ACTION ITEM: No picture belongs in the copy. Repeat each line below exactly.
··· RECORDS FOR THIS TASK
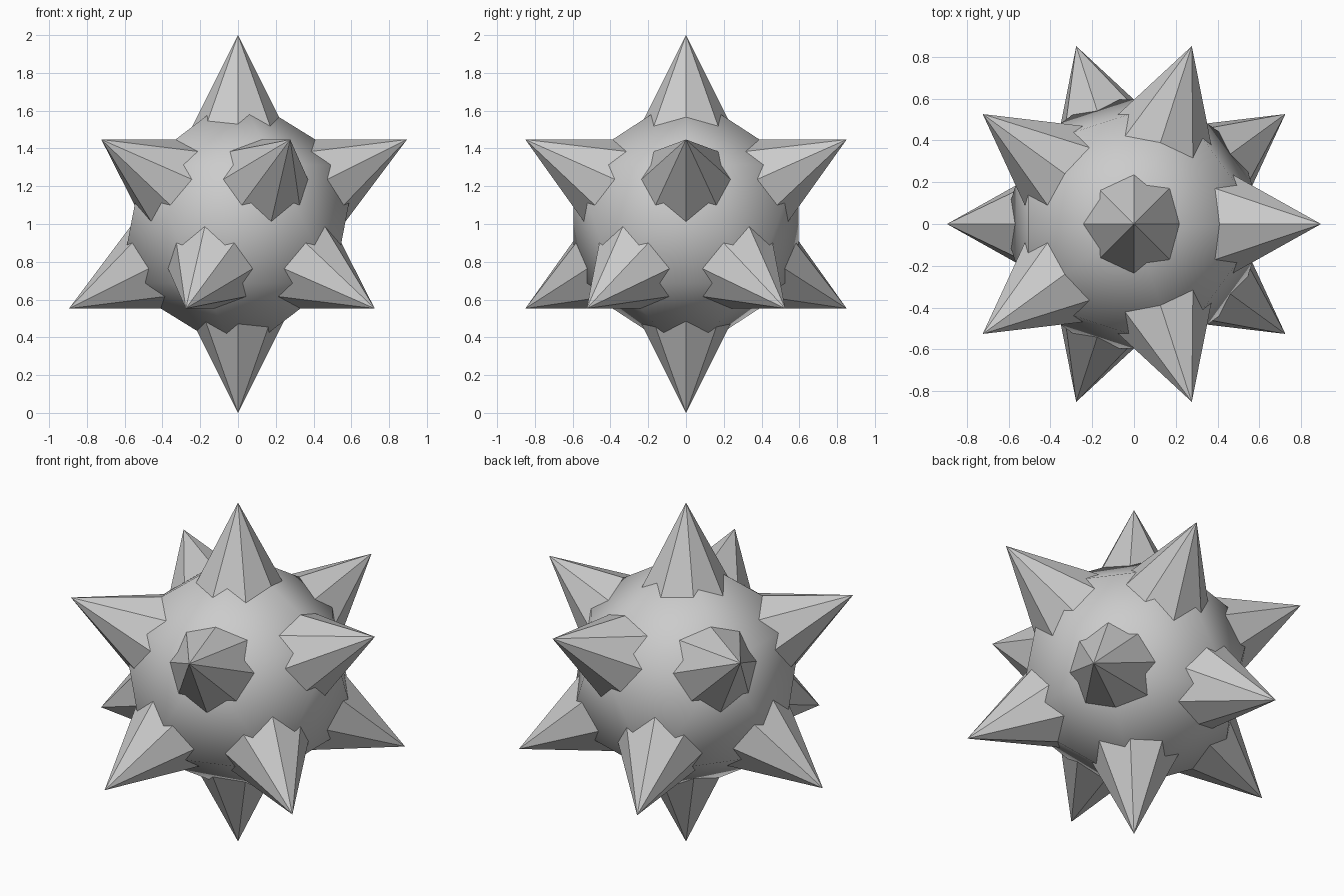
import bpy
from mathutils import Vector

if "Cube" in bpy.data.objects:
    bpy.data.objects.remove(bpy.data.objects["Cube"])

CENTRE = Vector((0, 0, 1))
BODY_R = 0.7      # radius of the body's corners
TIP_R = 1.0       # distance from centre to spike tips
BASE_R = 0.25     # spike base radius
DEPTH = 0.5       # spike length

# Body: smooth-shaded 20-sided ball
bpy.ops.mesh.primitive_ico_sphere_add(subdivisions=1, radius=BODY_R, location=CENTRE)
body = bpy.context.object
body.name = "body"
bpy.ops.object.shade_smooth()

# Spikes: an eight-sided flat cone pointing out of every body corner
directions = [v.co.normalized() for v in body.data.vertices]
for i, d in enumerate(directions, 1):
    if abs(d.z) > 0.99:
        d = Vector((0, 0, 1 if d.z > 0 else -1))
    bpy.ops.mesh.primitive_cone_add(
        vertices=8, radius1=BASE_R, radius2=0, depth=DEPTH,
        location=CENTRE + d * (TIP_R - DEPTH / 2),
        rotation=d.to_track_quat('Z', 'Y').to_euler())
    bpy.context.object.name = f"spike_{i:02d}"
······
RESPONSE AREA:
import bpy
from mathutils import Vector

if "Cube" in bpy.data.objects:
    bpy.data.objects.remove(bpy.data.objects["Cube"])

CENTRE = Vector((0, 0, 1))
BODY_R = 0.7      # radius of the body's corners
TIP_R = 1.0       # distance from centre to spike tips
BASE_R = 0.25     # spike base radius
DEPTH = 0.5       # spike length

# Body: smooth-shaded 20-sided ball
bpy.ops.mesh.primitive_ico_sphere_add(subdivisions=1, radius=BODY_R, location=CENTRE)
body = bpy.context.object
body.name = "body"
bpy.ops.object.shade_smooth()

# Spikes: an eight-sided flat cone pointing out of every body corner
directions = [v.co.normalized() for v in body.data.vertices]
for i, d in enumerate(directions, 1):
    if abs(d.z) > 0.99:
        d = Vector((0, 0, 1 if d.z > 0 else -1))
    bpy.ops.mesh.primitive_cone_add(
        vertices=8, radius1=BASE_R, radius2=0, depth=DEPTH,
        location=CENTRE + d * (TIP_R - DEPTH / 2),
        rotation=d.to_track_quat('Z', 'Y').to_euler())
    bpy.context.object.name = f"spike_{i:02d}"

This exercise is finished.